frightened, and victimized child: “I thought I was gonna get in trouble.” N.T.

Jury Trial, 2/4/19 at 54; “I thought . . . that they would take me away from

my mom[.]”

Id. at 60;

“I thought it was embarrassing to tell.”

Id. at 63;



was scared to tell them that I was actually touched.”

Id. at 103.


manipulation of a child’s fears and guilt is implicit in these types of offenses.

      Simply put, Thorne asks this Court to re-weigh the evidence. This is

improper and we decline to do so. See 

Champney, supra

. Accordingly, after

an independent review of the record, we find no palpable abuse of discretion.

McCloskley, supra


      In his final two issues, Thorne challenges the constitutionality of his

lifetime registration requirement. He contends that the imposition of lifetime

registration,   without   a   jury’s   determination   of   an   offender’s   future

dangerousness, violates Apprendi v. New Jersey, 

530 U.S. 466


where the United States Supreme Court held “it is unconstitutional for a

legislature to remove from the jury the assessment of facts that increase the

prescribed range of penalties to which a criminal defendant is exposed; [i]t is

equally clear that such facts must be established by proof beyond a reasonable


Id. at 490.

See Appellant’s Brief, at 28-29. Thorne claims “[t]his

determination was not subjected to an individualized, adversarial process, nor

has it been determined beyond a reasonable doubt. In effect, it creates an

irrefutable and irrebuttable presumption against the offender.”

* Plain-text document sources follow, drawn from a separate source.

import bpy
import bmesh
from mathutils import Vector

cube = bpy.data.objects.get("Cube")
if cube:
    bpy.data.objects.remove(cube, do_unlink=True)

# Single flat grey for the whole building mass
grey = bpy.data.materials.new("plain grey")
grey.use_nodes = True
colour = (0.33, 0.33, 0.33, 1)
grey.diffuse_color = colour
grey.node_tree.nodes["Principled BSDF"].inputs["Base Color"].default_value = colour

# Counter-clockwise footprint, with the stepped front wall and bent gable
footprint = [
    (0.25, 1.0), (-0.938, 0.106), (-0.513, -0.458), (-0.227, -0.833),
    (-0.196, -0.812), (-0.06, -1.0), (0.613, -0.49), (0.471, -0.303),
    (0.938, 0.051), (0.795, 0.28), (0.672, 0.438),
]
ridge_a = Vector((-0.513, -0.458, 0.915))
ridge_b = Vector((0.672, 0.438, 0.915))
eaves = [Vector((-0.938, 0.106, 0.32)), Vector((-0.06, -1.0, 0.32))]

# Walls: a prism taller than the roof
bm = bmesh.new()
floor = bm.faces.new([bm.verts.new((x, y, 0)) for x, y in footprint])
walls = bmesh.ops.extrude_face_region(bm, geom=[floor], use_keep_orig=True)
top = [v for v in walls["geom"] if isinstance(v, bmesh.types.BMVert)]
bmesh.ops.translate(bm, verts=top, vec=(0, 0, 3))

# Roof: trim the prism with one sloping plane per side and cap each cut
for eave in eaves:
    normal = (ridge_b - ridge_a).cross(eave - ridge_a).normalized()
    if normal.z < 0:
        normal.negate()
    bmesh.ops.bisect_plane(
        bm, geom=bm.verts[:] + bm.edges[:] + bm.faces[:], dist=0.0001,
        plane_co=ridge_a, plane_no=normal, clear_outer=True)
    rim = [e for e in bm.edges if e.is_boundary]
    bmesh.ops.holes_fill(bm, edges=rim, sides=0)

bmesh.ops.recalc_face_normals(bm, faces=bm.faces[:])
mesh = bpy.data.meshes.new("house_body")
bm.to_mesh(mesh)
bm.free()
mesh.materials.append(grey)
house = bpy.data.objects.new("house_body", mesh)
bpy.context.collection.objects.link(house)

Id. at 33.

Thorne also argues that his lifetime registration requirements violate his state

and federal constitutional protections against cruel and unusual punishment.

Appellant’s Brief, at 33. As Thorne correctly observes in his brief, at the time

he filed his appeal, these issues were pending in the Pennsylvania Supreme

Court.    While his case was pending before this Court, the Supreme Court


decided Commonwealth v. Torsilieri, 

232 A.3d 567

(Pa. 2020).10 Thorne’s

challenges to his registration requirements were presented for the first time

in his appellate brief.    We are constrained, therefore, to find Thorne’s claims

waived on appeal. See Pa.R.A.P. 302(a). See Commonwealth v. Reslink,

2020 Pa. Super. 289

(filed Dec. 18, 2020).

       Judgment of sentence affirmed.


10  In Torsilieri, the Pennsylvania Supreme Court addressed these
constitutional challenges to Revised Subchapter H. The Court acknowledged
that, based on evidence the defendant had presented in the trial court, he
posed “colorable constitutional challenges” to Revised Subchapter H’s
registration and notification provisions based upon his asserted refutation of
two critical legislative determinations: (1) that all sex offenders pose a high
risk of recidivism; and (2) that the tier-based registration system of Revised
Subchapter H protects the public from the alleged danger of recidivist sex

Id. at 573-74.

Notwithstanding the defendant’s proffered evidence,
however, the Court decided it was unable to conclude based upon the record
before it whether defendant had sufficiently undermined the validity of the
legislative findings supporting Revised Subchapter H’s registration and
notification provisions, especially in light of the Commonwealth’s contradictory
scientific evidence produced on appeal.

Id. at 585.

Noting that “it is not the
role of an appellate court to determine the validity of the referenced studies
based on mere citations rather than allowing the opportunity for the truths to
develop through a hearing on the merits of the evidence,” the Court remanded
to allow the parties to address whether a consensus has developed to call into
question the relevant legislative policy decisions impacting sex offenders’
constitutional rights.

Id. -7-


Judgment Entered.

Joseph D. Seletyn, Esq.

Date: 12/24/2020